This year, we decided to take it up a notch and grow from seed. Because a) it's a lot more impressive, and b) if your basil plant dies it only takes a few weeks to grow a new one, and at a fraction of the cost. I think the most important thing with gardening, especially on windy balconies that get limited amounts of sun, is to just have fun and hope for the best. If you set yourself up to expect a full garden all summer long that will replace trips to the grocery store or save you bundles of money, you're going to be disappointed. Gardening is unpredictable, time consuming, and sometimes expensive - 3 months of grow lights, bundles of pots, and bag after bag of potting soil and seed starting medium start to add up. But it's really fun to see something go from a tiny seed to a thriving plant and better yet, one you can cook with. And it's really great to come home at night and be able to pick something fresh from the garden for dinner.
Our herbs - started in February, repotted twice, and transitioned to the outdoors in the last 2 weeks. From left - Italian Basil, Dill, Parsley (supposedly flat leaf, but rather wavy), Thai Basil, Cilantro. We also have Rosemary, Chives, and Lemon Thyme to round out our summer collection.
Lettuces - Romain, Merlot Leaf, Mesculin Mix, 'Mervielle de Quatr Saisons' Butterhead, and below, the last of our arugula crop which started the bolt last week. Lettuces, especially those you eat as babies can be planted every few weeks in the summer. In warm sunny weather they only take a few weeks to go full circle so this will ensure a near constant supply.

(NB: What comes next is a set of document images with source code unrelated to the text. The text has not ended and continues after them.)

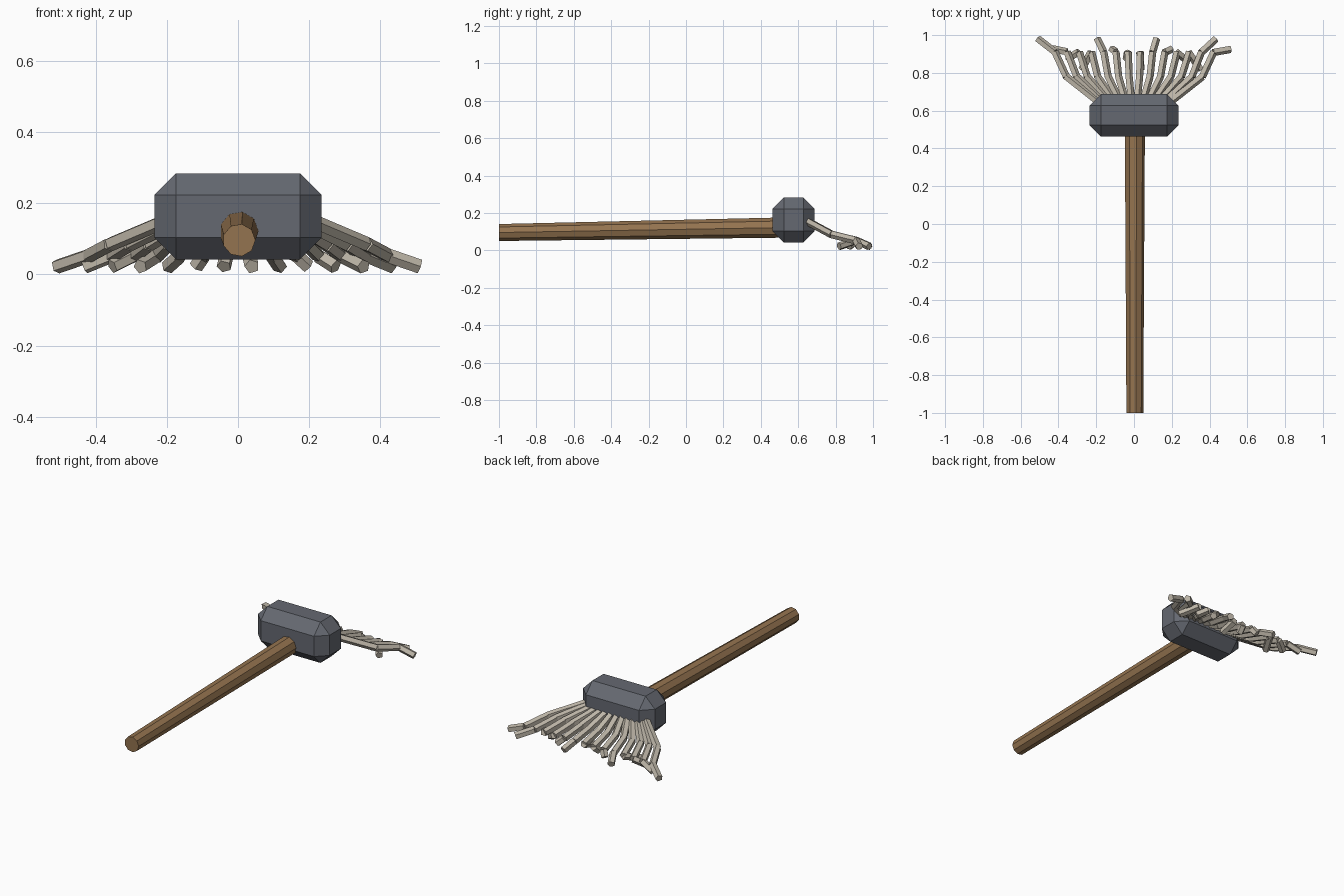
import bpy
import bmesh
import math
from mathutils import Vector, Matrix

cube = bpy.data.objects.get("Cube")
if cube:
    bpy.data.objects.remove(cube, do_unlink=True)


def material(name, rgb):
    mat = bpy.data.materials.new(name)
    mat.use_nodes = True
    mat.diffuse_color = (*rgb, 1)
    mat.node_tree.nodes["Principled BSDF"].inputs["Base Color"].default_value = (*rgb, 1)
    return mat


def finish(bm, name, mat):
    mesh = bpy.data.meshes.new(name)
    bmesh.ops.recalc_face_normals(bm, faces=bm.faces)
    bm.to_mesh(mesh)
    bm.free()
    mesh.materials.append(mat)
    obj = bpy.data.objects.new(name, mesh)
    bpy.context.collection.objects.link(obj)
    return obj


def add_rod(bm, start, end, r1, r2, sides, roll=0.0):
    """Faceted capped rod between two points."""
    start, end = Vector(start), Vector(end)
    axis = end - start
    turn = axis.to_track_quat("Z", "Y").to_matrix().to_4x4()
    place = Matrix.Translation((start + end) / 2) @ turn @ Matrix.Rotation(roll, 4, "Z")
    bmesh.ops.create_cone(bm, cap_ends=True, segments=sides, radius1=r1, radius2=r2,
                          depth=axis.length, matrix=place)


wood = material("brown wood", (0.30, 0.175, 0.08))
iron = material("dark grey block", (0.13, 0.14, 0.165))
yarn = material("pale grey yarn", (0.51, 0.465, 0.39))

# Handle: slightly tapered and tilted pole
bm = bmesh.new()
add_rod(bm, (0.003, -1.0, 0.096), (0.003, 0.55, 0.123), 0.046, 0.055, 9, math.radians(10))
finish(bm, "handle", wood)

# Head block with wide chamfers
bm = bmesh.new()
size = Matrix.Diagonal((0.47, 0.226, 0.242, 1))
bmesh.ops.create_cube(bm, size=1, matrix=Matrix.Translation((0, 0.575, 0.163)) @ size)
bmesh.ops.bevel(bm, geom=bm.edges[:], offset=0.061, segments=1, affect="EDGES")
finish(bm, "mop_head", iron)

# Fan of strands, each made of three jointed pieces
COUNT = 14
bm = bmesh.new()
for i in range(COUNT):
    t = 2 * i / (COUNT - 1) - 1
    points = [
        (0.195 * t, 0.65, 0.155),
        (0.36 * t, 0.78, 0.085),
        (0.42 * t, 0.91, 0.053),
        (0.51 * t, 0.98 - 0.054 * (i % 4), 0.022),
    ]
    for a, b in zip(points, points[1:]):
        add_rod(bm, a, b, 0.021, 0.021, 5, math.radians(18))
finish(bm, "mop_strands", yarn)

And our vegetables - French green beans (just starting out), fava beans, tomatoes. We have 3 varieties of tomatoes, which one day I lost track of when moving the pots around, so it'll be a suprise when they actually start to produce fruit. One of the three varieties is rather runtish and is still small and weak whereas the others have become a couple feet tall, full, and covered in little buds. Actually, I threated to toss them and Jon has adopted them as 'his' tomatoes that he plans to bring back to health. They are a bit stronger these days. We'll have to let you know how they turn out.
Our balcony garden with a few flowers mixed in.
at 6:20 PM